Change Blindness and Open Science
By Tim Groenendyk
Alex Holcombe’s research tests the limits of the human brain to process multiple objects in a visual scene, uncovering why we experience ‘change blindness’. Holcombe also advocates ‘open science’ – making science transparent and available to all, not just those who can afford it.
“Change blindness reflects a limitation on visual cognition,” said Associate Professor Alex Holcombe.
“Because of how our mind deals with the flood of incoming sensory information we’re not able to notice changes in certain circumstances that we’re still discovering.”
An example of one of Holcombe’s experiments (done in collaboration with Professor Jun Saiki of Kyoto University) involves a ‘scene’ – repeating visual display – showing several hundred dots. Half of the dots are red and moving leftward and the other half are green and moving rightward. The dots change colour at the same time – all the greens turn red and vice versa. The goal is to detect any colour change in the scene.

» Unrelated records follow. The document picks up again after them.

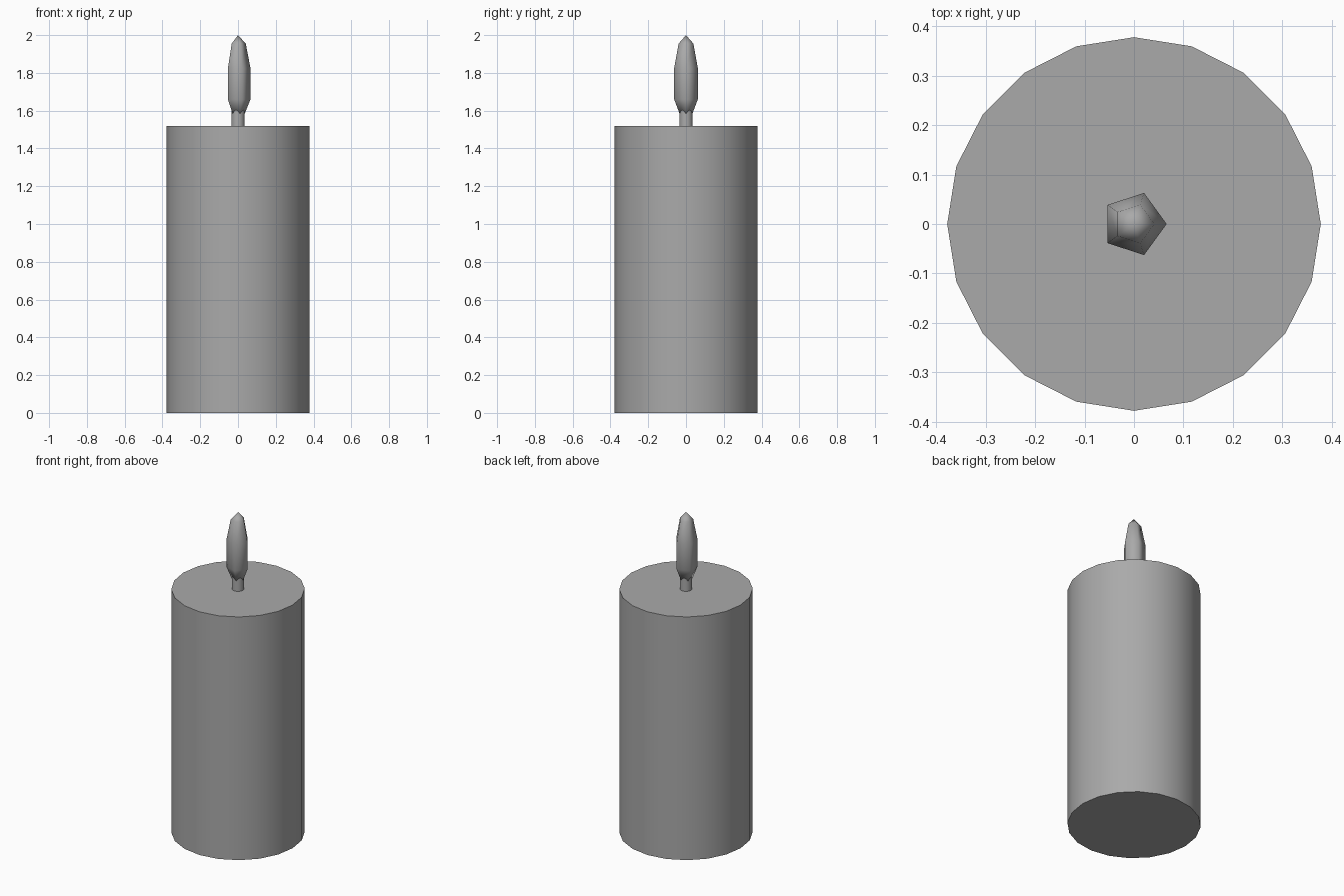
import bpy, bmesh
from math import cos, sin, tau, radians

if "Cube" in bpy.data.objects:
    bpy.data.objects.remove(bpy.data.objects["Cube"])

grey = bpy.data.materials.new("plain grey")
grey.use_nodes = True
colour = (0.4, 0.4, 0.4, 1)
grey.diffuse_color = colour
grey.node_tree.nodes["Principled BSDF"].inputs["Base Color"].default_value = colour


def lathe(name, sides, profile, angle):
    """Stack rings of (radius, height); a zero radius makes a point."""
    bm = bmesh.new()
    rings = []
    for r, z in profile:
        count = sides if r else 1
        rings.append([bm.verts.new((r * cos(tau * i / sides), r * sin(tau * i / sides), z))
                      for i in range(count)])
    for low, high in zip(rings, rings[1:]):
        for i in range(sides):
            j = (i + 1) % sides
            if len(high) == 1:
                bm.faces.new((low[i], low[j], high[0]))
            else:
                bm.faces.new((low[i], low[j], high[j], high[i]))
    bm.faces.new(rings[0][::-1])
    if len(rings[-1]) > 1:
        bm.faces.new(rings[-1])
    mesh = bpy.data.meshes.new(name)
    bm.to_mesh(mesh)
    bm.free()
    mesh.materials.append(grey)
    obj = bpy.data.objects.new(name, mesh)
    bpy.context.collection.objects.link(obj)
    bpy.ops.object.select_all(action='DESELECT')
    obj.select_set(True)
    bpy.context.view_layer.objects.active = obj
    bpy.ops.object.shade_smooth_by_angle(angle=radians(angle))
    return obj


# Wax body, wick and five-sided flame
lathe("candle_body", 20, [(0.378, 0), (0.378, 1.52)], 30)
lathe("wick", 20, [(0.035, 1.51), (0.035, 1.62)], 30)
lathe("flame", 5, [(0.036, 1.585), (0.066, 1.66), (0.066, 1.825), (0.041, 1.955), (0, 2.0)], 80)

“It’s like you’re aware of the forest but not the trees. Although all the dots (the trees) changed colour, the overall number (the forest) of reds and greens does not change, and somehow this prevents you from seeing the massive colour change.”
Holcombe’s experiments show how limited the cognitive system is and reveal what the perceptual system – which includes many areas of the brain – is doing automatically.
“It’s not easy for us to tease these things apart without creating these weird situations.
“These experiments show under what circumstances you cannot notice something we thought would be obvious.
“That helps us understand which incoming perceptual signals cognition automatically processes.”
Holcombe hopes his work will assist research into designing roads and subways in a way that people are more likely to notice dangers.
Recently Holcombe received a grant from the Templeton Foundation titled ‘New agendas for the study of time: Connecting the disciplines’ working with Sydney University philosophers Dr Dean Rickles, Dr. Kristie Mitchell, and Professor Huw Price – who also heads the Centre for Time.
Holcombe’s work on the speed of perception and cognition may help philosophers understand the experience of time.
“There is some potential for this type of research to inform philosophy.
“Instead of just arguing from their personal experience of time, philosophers may wish to consider the underlying mechanisms.”
Sharing his research is important to Holcombe. He believes research output shouldn’t be limited to expensive academic journals and advocates for projects and free online journals that encourage researchers to publish their work openly.
“The taxpayer pays for most of the research that’s done but doesn’t get to read the results because of the way science is traditionally published.
“The average taxpayer, business, or independent researcher isn’t going to subscribe to all these journals some of which cost over 20,000 dollars a year.
“So we need another publishing model.”
Holcombe also created an amusing text-to-speech video, ‘Scientist meets Publisher’, that illustrates this point.
Holcombe applauds the recent NHMRC announcement that from July, 2012 all articles arising from NHMRC research grants to be available publicly and free of charge within 12 months of publication.
However, Holcombe wants to go much further than that, with results appearing instantly.
“You’d do something we call ‘open science’.
“Ideally, every stage of the process - preparing, doing the experiments, writing the manuscript – would yield an automatic record posted online.
“Otherwise the publication process can take years. We don’t have that sort of time in certain areas - like climate change research.”
The largest obstacle for open science is garnering prestige, said Holcombe. Journals have an historical advantage over open science - but he believes that can change.
“Government agencies can help, because they can do things like the NHMRC has.
“As individual scientists we can’t fix it. We rely on mandates from those agencies otherwise it’s hard for us to make the choice to publish in outlets that don’t have historical prestige - because it disadvantages our career.”
“But if they require everyone to do it, then the prestige advantage of the journals is lost.”